** What is being asked **
Write out exactly the lines below that run from the one containing "g.add(upright, ...[shell, cavity, axle, rim, centre].map(p" through the one containing "for (const a", both included, with no other lines.

** Supplied information **
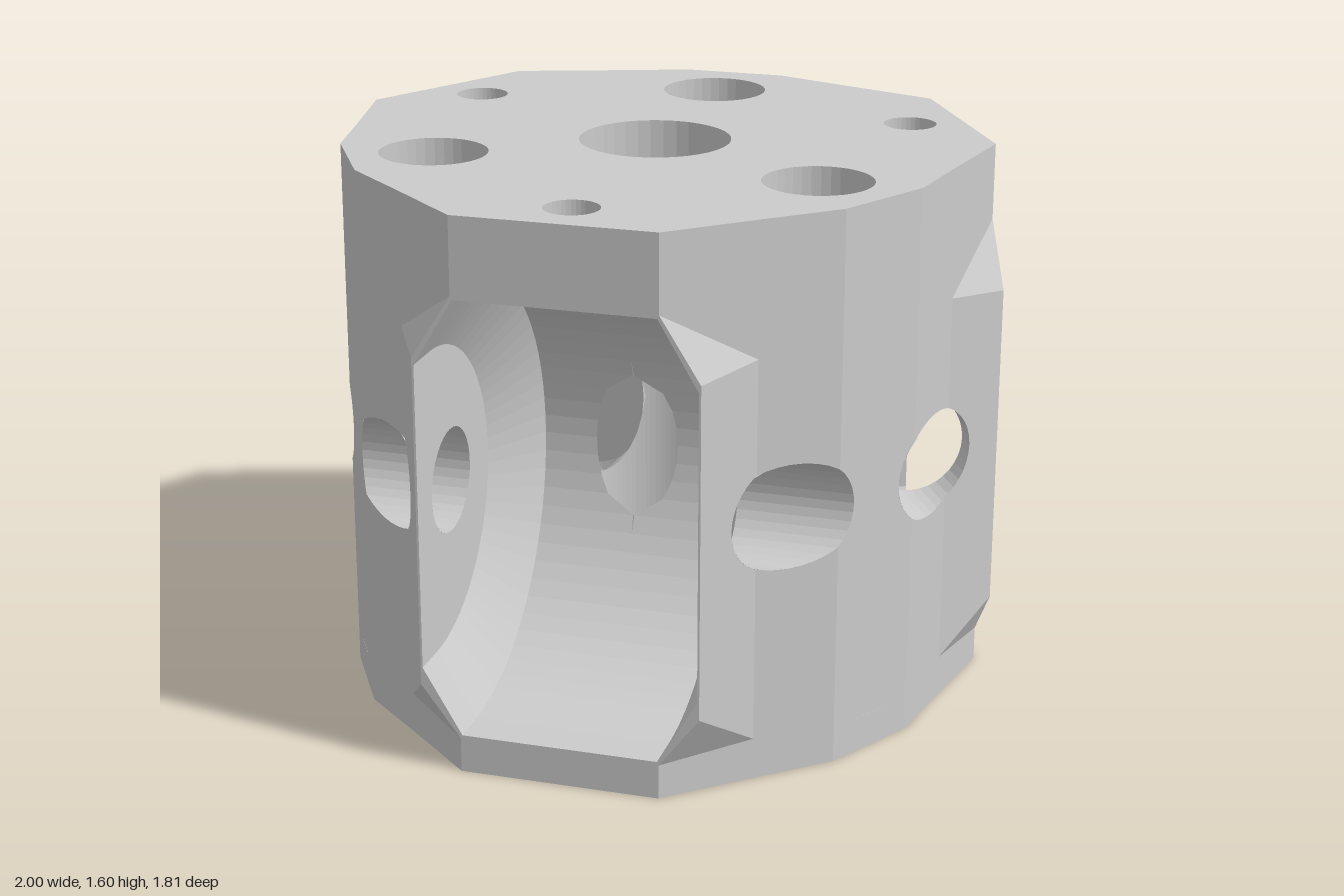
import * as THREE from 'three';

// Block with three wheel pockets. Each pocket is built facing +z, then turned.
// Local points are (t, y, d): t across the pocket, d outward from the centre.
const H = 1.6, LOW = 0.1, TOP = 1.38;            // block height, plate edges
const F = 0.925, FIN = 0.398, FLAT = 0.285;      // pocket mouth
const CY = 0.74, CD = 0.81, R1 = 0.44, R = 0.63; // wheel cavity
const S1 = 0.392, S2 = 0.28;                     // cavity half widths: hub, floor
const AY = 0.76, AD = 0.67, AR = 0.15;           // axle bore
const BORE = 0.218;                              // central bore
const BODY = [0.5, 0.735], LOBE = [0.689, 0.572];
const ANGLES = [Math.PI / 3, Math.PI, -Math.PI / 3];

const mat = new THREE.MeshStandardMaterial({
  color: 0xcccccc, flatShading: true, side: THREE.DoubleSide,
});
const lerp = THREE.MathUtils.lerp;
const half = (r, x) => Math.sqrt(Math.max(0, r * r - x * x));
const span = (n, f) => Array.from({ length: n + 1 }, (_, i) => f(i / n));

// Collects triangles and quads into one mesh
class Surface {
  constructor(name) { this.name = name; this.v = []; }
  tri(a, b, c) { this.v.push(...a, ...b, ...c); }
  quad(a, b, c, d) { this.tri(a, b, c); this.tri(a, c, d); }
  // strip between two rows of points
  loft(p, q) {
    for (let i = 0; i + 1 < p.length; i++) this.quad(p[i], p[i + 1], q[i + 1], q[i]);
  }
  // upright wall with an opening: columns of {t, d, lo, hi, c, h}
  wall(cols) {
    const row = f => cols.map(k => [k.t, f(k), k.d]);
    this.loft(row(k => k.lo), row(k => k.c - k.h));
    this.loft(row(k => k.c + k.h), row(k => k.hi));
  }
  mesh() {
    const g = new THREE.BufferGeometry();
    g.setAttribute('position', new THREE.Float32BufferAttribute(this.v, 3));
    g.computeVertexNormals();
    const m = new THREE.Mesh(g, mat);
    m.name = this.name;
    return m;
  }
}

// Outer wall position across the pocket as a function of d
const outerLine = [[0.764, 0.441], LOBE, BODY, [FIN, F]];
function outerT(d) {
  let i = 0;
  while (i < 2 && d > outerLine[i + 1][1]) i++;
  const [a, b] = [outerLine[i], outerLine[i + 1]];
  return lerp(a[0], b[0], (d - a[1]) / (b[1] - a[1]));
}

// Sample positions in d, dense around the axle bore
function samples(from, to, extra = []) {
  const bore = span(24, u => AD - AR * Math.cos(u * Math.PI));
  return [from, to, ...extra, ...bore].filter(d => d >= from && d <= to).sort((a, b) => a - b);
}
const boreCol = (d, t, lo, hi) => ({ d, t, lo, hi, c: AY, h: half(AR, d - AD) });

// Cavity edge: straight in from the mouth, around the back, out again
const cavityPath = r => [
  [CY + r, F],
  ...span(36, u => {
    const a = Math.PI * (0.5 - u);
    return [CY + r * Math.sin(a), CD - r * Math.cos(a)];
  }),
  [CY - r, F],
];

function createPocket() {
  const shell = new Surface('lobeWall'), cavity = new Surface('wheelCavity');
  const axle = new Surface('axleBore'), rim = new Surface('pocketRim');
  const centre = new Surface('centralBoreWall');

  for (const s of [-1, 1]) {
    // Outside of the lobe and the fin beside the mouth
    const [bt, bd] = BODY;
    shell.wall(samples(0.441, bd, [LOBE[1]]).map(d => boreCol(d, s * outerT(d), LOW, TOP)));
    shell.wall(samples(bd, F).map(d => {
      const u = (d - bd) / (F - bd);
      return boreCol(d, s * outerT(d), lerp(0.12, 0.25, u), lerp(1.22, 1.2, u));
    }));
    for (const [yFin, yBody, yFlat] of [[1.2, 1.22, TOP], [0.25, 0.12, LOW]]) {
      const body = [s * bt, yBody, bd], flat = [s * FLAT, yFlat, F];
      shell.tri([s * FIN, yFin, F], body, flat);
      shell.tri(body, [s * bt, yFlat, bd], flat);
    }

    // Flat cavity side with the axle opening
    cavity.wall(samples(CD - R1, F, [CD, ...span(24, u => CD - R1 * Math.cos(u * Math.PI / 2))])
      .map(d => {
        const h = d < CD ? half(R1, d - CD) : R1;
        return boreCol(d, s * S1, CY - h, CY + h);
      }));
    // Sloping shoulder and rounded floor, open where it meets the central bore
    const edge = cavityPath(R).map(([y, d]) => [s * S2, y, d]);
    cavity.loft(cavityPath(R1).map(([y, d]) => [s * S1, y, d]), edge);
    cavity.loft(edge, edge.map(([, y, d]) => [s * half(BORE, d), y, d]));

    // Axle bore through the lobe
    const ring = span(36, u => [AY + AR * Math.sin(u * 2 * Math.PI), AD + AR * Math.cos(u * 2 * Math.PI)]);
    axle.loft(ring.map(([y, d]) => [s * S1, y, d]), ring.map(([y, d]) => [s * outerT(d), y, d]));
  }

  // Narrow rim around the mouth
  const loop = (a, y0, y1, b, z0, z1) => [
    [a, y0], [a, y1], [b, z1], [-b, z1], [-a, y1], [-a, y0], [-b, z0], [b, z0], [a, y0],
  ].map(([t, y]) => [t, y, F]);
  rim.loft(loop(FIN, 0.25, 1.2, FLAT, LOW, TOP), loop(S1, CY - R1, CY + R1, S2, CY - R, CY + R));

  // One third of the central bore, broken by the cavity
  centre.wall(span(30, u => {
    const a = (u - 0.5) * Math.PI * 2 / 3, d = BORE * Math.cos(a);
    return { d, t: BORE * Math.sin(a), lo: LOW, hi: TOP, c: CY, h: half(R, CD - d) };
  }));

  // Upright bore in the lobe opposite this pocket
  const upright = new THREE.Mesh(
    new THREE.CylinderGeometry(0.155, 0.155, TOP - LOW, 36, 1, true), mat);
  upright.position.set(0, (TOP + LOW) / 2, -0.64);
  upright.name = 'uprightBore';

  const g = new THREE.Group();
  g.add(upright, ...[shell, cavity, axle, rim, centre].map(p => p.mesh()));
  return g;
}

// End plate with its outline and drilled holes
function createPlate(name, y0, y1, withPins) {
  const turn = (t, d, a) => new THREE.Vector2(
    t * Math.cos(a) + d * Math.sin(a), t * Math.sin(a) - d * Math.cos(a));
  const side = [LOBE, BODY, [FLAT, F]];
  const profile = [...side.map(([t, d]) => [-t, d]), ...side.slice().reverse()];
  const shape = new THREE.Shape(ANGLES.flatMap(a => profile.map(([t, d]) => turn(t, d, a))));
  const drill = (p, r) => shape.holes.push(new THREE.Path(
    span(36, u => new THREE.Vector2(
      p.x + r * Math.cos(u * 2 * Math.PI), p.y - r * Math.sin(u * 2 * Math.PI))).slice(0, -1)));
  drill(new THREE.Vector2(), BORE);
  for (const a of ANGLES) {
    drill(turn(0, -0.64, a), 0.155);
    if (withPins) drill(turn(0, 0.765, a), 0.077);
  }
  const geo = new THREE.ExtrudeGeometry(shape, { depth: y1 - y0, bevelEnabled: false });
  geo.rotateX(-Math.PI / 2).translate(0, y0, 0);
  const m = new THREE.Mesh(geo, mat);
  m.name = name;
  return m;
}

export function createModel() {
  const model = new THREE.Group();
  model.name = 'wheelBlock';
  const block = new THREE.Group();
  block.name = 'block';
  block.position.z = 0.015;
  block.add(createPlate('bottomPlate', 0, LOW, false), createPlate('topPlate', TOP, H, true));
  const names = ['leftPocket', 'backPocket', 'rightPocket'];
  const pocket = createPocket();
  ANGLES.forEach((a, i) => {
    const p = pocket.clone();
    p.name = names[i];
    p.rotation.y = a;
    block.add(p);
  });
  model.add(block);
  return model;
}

---

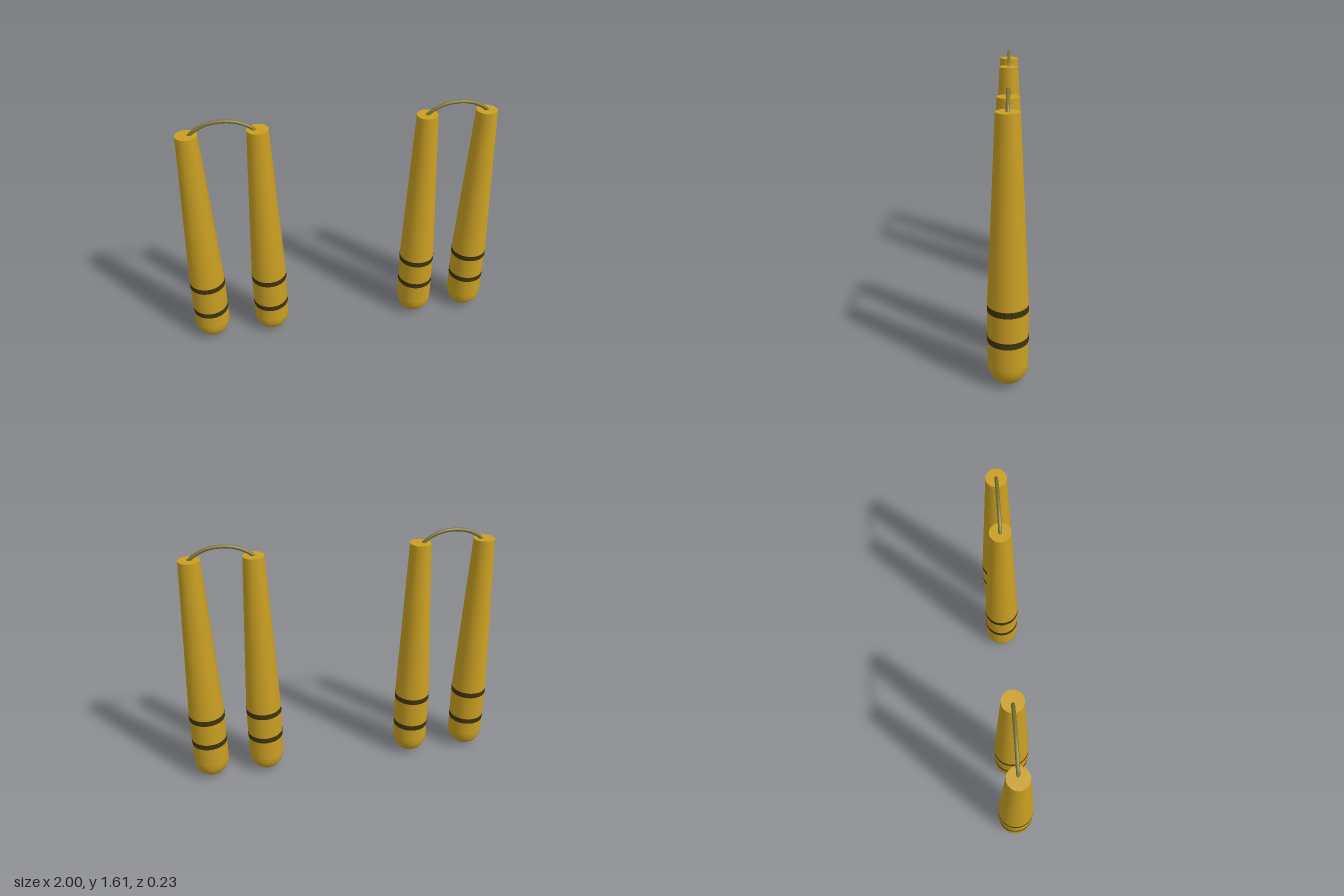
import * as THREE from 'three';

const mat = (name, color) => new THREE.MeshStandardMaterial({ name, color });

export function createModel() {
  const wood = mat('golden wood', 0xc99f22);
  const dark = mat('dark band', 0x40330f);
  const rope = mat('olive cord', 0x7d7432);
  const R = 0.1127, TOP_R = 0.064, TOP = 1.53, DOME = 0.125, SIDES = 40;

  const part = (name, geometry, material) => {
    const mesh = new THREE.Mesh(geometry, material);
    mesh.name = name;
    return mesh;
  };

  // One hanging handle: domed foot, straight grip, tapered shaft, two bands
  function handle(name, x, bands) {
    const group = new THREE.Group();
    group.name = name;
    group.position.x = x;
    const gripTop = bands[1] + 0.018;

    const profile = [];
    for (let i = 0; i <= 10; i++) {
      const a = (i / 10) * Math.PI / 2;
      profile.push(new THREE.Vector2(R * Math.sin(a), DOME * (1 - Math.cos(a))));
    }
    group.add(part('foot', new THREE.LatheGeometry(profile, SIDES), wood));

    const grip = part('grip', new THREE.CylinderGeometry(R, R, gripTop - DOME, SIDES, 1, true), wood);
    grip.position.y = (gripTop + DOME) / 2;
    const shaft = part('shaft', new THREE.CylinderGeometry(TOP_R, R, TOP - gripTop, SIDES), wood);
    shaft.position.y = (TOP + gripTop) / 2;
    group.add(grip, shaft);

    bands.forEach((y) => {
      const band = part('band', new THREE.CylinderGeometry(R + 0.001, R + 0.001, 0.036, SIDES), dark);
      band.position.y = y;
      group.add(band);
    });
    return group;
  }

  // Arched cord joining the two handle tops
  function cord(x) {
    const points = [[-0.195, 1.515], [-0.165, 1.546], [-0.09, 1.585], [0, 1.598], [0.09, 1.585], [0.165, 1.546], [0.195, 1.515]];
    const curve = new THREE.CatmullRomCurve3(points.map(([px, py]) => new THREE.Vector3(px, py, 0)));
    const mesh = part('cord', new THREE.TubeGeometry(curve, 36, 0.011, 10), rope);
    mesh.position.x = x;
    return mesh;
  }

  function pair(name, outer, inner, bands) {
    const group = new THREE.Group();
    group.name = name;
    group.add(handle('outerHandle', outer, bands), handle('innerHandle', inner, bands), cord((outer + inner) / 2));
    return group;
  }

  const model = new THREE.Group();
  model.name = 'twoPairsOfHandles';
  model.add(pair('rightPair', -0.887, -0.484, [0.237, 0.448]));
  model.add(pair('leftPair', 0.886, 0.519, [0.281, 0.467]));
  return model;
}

...

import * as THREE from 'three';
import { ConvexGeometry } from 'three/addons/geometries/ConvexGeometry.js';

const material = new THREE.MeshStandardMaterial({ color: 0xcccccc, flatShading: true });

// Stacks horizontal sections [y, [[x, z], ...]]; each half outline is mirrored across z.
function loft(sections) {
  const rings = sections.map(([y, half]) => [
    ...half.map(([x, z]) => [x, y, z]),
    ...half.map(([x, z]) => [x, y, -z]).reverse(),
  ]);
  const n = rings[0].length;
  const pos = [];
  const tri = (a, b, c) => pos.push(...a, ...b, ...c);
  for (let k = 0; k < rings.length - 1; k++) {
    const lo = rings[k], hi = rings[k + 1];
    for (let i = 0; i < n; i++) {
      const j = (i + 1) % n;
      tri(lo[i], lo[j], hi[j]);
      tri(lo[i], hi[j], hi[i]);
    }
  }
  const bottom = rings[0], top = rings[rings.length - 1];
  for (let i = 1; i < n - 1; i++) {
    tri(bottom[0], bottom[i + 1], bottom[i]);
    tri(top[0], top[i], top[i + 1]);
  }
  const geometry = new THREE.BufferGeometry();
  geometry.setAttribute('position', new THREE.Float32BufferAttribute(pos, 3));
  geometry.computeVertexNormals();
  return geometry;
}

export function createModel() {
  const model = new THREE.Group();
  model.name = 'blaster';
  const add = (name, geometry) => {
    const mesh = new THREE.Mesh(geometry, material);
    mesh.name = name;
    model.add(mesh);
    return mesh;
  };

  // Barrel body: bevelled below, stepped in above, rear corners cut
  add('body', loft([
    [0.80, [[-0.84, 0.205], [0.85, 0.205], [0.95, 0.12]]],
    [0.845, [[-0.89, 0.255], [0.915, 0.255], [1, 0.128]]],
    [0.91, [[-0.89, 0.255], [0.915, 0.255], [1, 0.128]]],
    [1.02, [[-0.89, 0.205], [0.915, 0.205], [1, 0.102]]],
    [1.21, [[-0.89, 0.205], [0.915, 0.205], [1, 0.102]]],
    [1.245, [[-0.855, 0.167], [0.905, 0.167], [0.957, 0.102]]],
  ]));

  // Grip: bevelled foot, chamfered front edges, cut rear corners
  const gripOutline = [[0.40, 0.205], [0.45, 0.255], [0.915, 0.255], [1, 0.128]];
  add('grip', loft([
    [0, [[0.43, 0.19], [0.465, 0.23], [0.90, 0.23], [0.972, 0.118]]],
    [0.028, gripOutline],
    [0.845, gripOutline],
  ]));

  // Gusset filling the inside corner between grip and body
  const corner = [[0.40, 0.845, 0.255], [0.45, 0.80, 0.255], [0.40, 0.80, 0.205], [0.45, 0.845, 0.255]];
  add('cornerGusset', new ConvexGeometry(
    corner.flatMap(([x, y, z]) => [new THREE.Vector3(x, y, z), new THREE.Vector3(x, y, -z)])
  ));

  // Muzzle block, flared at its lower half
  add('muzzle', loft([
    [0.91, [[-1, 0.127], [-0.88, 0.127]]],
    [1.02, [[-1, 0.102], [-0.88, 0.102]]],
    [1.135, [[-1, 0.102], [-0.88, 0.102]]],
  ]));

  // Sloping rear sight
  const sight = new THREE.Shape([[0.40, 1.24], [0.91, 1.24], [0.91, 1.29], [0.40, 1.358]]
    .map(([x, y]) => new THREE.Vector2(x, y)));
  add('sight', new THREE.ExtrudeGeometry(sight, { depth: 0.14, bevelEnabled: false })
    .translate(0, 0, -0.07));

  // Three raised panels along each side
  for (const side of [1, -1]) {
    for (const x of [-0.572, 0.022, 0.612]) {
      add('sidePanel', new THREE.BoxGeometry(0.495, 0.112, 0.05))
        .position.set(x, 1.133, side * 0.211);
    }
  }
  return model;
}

** Your response **
  g.add(upright, ...[shell, cavity, axle, rim, centre].map(p => p.mesh()));
  return g;
}

// End plate with its outline and drilled holes
function createPlate(name, y0, y1, withPins) {
  const turn = (t, d, a) => new THREE.Vector2(
    t * Math.cos(a) + d * Math.sin(a), t * Math.sin(a) - d * Math.cos(a));
  const side = [LOBE, BODY, [FLAT, F]];
  const profile = [...side.map(([t, d]) => [-t, d]), ...side.slice().reverse()];
  const shape = new THREE.Shape(ANGLES.flatMap(a => profile.map(([t, d]) => turn(t, d, a))));
  const drill = (p, r) => shape.holes.push(new THREE.Path(
    span(36, u => new THREE.Vector2(
      p.x + r * Math.cos(u * 2 * Math.PI), p.y - r * Math.sin(u * 2 * Math.PI))).slice(0, -1)));
  drill(new THREE.Vector2(), BORE);
  for (const a of ANGLES) {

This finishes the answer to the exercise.